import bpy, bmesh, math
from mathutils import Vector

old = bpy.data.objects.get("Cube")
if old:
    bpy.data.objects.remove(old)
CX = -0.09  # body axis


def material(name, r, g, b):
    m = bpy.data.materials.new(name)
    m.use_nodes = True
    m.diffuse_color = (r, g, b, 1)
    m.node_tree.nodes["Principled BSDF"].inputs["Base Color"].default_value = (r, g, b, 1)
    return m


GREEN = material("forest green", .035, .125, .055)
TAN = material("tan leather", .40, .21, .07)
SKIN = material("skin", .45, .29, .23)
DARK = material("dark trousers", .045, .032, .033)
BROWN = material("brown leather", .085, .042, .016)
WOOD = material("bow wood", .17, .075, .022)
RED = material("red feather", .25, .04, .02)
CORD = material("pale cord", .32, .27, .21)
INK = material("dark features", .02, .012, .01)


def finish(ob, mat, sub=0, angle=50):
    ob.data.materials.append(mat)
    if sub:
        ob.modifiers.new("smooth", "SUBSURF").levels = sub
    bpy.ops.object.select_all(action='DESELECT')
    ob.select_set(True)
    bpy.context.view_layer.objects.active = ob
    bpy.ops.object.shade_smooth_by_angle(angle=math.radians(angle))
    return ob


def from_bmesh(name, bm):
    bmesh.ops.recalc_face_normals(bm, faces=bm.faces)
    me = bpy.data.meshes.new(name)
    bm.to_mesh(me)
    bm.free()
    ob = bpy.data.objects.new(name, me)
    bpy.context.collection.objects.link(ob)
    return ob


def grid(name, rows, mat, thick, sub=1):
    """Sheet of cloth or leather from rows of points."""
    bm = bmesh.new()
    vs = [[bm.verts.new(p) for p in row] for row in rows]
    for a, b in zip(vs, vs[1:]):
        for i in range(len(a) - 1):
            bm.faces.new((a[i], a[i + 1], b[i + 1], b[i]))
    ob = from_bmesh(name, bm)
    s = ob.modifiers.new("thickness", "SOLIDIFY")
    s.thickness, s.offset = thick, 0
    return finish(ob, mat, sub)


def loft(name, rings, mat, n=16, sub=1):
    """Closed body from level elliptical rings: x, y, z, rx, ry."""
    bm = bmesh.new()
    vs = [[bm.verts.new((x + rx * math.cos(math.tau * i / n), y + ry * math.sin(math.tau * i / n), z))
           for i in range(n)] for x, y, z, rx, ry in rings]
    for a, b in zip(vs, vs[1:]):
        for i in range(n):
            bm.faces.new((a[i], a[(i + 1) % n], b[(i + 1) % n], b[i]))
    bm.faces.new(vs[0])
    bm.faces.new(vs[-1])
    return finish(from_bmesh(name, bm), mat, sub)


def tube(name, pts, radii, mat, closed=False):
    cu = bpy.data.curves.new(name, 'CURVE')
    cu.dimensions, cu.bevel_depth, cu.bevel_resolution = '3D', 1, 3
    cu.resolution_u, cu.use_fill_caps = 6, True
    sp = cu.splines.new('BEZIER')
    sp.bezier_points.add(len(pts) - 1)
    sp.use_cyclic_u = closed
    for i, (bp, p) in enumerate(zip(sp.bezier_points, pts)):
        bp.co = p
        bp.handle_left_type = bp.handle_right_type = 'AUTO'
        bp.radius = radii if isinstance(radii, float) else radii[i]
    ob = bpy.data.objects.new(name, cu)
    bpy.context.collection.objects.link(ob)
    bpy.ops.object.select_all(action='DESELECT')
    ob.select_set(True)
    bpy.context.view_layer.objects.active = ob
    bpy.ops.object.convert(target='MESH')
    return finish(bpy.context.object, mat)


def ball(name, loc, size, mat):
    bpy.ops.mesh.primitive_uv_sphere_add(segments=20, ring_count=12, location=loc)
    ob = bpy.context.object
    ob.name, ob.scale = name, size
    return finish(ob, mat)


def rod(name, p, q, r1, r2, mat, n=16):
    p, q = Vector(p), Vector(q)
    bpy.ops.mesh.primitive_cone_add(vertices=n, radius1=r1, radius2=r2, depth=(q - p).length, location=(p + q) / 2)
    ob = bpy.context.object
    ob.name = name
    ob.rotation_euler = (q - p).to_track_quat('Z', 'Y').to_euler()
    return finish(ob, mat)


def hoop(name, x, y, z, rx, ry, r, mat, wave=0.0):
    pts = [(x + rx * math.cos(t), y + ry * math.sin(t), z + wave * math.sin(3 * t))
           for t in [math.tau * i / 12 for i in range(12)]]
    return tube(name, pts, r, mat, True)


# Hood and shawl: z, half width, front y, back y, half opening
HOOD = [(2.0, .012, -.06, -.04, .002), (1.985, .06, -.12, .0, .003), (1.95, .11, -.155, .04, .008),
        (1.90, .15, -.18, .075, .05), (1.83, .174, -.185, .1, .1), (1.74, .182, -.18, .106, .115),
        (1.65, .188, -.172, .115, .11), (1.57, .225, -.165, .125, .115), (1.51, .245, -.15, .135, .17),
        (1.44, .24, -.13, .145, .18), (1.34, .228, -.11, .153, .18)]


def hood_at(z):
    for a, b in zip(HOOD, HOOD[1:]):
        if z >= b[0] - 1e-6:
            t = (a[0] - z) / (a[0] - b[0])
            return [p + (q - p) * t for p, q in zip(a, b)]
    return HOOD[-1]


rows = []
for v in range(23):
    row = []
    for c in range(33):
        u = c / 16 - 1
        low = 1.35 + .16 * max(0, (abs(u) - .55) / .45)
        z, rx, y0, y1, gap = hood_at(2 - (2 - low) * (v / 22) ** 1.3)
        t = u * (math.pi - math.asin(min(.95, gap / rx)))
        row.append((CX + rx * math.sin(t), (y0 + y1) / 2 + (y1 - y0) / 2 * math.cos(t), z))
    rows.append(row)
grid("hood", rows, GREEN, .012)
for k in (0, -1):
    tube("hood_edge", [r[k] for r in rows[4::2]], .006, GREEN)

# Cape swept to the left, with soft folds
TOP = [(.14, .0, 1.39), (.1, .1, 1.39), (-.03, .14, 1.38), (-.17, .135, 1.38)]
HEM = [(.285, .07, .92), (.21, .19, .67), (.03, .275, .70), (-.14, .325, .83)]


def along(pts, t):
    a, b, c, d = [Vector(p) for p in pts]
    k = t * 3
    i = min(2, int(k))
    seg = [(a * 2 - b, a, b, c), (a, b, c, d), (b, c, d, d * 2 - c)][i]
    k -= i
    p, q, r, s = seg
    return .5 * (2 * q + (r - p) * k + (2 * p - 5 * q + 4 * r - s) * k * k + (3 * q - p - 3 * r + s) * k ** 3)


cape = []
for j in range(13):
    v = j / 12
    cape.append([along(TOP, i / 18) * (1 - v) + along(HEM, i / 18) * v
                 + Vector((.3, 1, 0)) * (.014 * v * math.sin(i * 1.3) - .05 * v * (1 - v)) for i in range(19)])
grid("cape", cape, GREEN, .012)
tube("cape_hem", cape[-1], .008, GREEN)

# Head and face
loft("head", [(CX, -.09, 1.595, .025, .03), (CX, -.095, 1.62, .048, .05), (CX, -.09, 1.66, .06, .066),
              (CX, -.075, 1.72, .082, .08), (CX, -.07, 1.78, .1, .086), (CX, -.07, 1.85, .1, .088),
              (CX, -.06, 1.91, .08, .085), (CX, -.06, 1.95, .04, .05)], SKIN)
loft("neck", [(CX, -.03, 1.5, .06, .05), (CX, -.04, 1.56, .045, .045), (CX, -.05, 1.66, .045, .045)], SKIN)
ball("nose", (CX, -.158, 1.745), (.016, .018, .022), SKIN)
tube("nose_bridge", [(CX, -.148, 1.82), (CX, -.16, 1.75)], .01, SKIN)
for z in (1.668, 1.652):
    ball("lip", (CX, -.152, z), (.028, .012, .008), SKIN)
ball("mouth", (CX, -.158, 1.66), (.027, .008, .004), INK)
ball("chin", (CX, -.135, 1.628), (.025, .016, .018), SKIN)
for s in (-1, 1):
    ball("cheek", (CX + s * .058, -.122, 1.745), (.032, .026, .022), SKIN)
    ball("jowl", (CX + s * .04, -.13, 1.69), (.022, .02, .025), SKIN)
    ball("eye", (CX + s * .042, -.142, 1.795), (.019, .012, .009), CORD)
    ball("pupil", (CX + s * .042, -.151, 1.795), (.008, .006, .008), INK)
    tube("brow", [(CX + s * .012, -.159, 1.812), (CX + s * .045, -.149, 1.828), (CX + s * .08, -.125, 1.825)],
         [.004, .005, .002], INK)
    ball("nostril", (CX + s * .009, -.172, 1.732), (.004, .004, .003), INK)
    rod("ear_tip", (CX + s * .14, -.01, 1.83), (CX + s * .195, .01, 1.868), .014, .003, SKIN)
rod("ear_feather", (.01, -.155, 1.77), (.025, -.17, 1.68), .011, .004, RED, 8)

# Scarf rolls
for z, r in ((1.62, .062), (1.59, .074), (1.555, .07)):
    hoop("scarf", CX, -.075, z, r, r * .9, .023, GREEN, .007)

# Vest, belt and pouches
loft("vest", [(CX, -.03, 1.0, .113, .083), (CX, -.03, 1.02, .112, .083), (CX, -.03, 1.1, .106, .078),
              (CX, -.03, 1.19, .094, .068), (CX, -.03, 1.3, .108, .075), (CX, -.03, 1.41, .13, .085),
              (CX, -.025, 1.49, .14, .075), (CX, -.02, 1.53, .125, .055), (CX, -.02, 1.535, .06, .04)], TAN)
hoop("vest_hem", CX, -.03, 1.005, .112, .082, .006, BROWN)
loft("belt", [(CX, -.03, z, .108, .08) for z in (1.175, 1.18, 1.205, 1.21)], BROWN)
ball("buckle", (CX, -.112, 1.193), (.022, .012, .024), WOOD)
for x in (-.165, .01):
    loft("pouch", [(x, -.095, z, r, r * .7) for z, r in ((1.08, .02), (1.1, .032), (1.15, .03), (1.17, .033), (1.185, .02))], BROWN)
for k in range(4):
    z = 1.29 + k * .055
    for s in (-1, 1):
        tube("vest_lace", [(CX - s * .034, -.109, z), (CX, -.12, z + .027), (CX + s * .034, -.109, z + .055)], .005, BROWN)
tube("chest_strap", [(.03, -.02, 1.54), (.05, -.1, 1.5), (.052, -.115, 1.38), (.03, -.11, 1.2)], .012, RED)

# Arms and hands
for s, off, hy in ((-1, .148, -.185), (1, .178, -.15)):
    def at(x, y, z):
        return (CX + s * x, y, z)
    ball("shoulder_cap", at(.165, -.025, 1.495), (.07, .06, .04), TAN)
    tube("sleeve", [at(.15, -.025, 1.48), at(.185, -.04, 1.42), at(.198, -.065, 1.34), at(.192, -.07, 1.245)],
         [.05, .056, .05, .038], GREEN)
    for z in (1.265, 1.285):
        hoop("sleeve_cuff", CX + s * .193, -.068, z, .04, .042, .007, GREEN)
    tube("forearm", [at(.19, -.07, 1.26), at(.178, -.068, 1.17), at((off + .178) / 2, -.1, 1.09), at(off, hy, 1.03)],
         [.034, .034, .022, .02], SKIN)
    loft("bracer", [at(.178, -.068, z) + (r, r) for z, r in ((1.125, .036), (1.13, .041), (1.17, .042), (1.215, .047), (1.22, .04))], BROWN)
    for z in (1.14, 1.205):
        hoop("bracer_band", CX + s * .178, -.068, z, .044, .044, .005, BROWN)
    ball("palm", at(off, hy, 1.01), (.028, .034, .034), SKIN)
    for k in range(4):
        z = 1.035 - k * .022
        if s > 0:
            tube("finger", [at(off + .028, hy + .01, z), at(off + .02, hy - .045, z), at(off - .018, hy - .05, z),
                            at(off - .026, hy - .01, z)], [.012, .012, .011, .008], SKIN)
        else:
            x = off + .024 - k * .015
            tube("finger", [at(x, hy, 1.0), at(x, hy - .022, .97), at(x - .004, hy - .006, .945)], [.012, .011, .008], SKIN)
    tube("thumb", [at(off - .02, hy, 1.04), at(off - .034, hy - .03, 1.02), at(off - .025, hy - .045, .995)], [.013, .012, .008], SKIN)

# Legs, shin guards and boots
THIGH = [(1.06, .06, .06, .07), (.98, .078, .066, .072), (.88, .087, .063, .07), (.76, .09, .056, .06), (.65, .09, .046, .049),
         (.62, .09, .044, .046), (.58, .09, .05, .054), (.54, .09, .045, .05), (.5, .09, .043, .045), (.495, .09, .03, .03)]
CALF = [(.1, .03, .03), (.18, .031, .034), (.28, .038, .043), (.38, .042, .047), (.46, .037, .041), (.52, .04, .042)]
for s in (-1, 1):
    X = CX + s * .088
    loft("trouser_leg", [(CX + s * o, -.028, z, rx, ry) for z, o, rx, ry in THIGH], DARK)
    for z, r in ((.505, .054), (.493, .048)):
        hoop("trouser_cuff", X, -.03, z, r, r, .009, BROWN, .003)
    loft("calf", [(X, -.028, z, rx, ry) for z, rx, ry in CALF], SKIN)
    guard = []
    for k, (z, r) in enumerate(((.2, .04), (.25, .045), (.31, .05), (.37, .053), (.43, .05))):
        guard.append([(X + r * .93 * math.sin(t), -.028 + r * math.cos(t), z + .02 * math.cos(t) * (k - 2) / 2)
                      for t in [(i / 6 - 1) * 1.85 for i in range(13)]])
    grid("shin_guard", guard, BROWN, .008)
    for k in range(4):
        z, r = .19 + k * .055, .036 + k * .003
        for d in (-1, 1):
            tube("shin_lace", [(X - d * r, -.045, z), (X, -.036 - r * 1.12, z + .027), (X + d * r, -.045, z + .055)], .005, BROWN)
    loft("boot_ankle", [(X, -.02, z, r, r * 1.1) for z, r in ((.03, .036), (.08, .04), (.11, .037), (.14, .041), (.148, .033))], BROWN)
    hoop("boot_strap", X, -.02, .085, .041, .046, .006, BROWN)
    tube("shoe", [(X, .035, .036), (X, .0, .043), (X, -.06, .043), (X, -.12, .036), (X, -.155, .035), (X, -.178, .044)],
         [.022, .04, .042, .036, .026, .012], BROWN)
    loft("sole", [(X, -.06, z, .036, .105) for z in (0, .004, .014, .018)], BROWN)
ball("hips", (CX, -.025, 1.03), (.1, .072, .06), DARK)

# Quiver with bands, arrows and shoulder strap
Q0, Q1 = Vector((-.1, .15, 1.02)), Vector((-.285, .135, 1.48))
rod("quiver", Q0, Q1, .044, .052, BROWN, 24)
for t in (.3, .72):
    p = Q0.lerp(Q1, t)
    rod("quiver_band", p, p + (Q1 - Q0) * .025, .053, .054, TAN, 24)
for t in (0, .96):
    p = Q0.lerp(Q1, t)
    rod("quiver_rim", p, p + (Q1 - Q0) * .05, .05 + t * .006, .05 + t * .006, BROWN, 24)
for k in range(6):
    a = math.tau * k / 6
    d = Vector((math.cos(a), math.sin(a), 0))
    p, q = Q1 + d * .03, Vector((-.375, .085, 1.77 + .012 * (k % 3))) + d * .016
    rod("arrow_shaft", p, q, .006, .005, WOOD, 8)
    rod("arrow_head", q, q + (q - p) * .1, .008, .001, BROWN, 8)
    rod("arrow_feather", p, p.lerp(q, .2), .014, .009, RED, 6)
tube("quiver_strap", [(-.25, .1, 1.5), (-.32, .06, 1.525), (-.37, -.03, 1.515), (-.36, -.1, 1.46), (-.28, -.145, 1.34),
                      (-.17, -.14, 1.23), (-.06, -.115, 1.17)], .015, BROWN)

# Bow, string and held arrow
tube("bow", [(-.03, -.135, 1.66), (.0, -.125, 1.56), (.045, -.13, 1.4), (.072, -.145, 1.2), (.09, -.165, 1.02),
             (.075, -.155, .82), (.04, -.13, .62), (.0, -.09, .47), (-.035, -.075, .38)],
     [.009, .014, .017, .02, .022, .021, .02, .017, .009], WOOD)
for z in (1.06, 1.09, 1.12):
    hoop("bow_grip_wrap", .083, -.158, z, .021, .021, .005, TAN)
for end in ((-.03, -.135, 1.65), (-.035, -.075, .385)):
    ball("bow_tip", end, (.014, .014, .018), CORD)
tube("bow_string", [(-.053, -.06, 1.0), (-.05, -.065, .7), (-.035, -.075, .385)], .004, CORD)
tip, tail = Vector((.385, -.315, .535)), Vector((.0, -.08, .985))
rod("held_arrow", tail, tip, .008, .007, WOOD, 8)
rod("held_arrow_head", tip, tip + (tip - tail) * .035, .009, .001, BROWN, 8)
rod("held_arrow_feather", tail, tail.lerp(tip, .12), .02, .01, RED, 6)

■ ■ ■ ■

The expected answer is a copy of every line in the entries that holds the word "loft".

Answer section:
def loft(name, rings, mat, n=16, sub=1):
loft("head", [(CX, -.09, 1.595, .025, .03), (CX, -.095, 1.62, .048, .05), (CX, -.09, 1.66, .06, .066),
loft("neck", [(CX, -.03, 1.5, .06, .05), (CX, -.04, 1.56, .045, .045), (CX, -.05, 1.66, .045, .045)], SKIN)
loft("vest", [(CX, -.03, 1.0, .113, .083), (CX, -.03, 1.02, .112, .083), (CX, -.03, 1.1, .106, .078),
loft("belt", [(CX, -.03, z, .108, .08) for z in (1.175, 1.18, 1.205, 1.21)], BROWN)
    loft("pouch", [(x, -.095, z, r, r * .7) for z, r in ((1.08, .02), (1.1, .032), (1.15, .03), (1.17, .033), (1.185, .02))], BROWN)
    loft("bracer", [at(.178, -.068, z) + (r, r) for z, r in ((1.125, .036), (1.13, .041), (1.17, .042), (1.215, .047), (1.22, .04))], BROWN)
    loft("trouser_leg", [(CX + s * o, -.028, z, rx, ry) for z, o, rx, ry in THIGH], DARK)
    loft("calf", [(X, -.028, z, rx, ry) for z, rx, ry in CALF], SKIN)
    loft("boot_ankle", [(X, -.02, z, r, r * 1.1) for z, r in ((.03, .036), (.08, .04), (.11, .037), (.14, .041), (.148, .033))], BROWN)
    loft("sole", [(X, -.06, z, .036, .105) for z in (0, .004, .014, .018)], BROWN)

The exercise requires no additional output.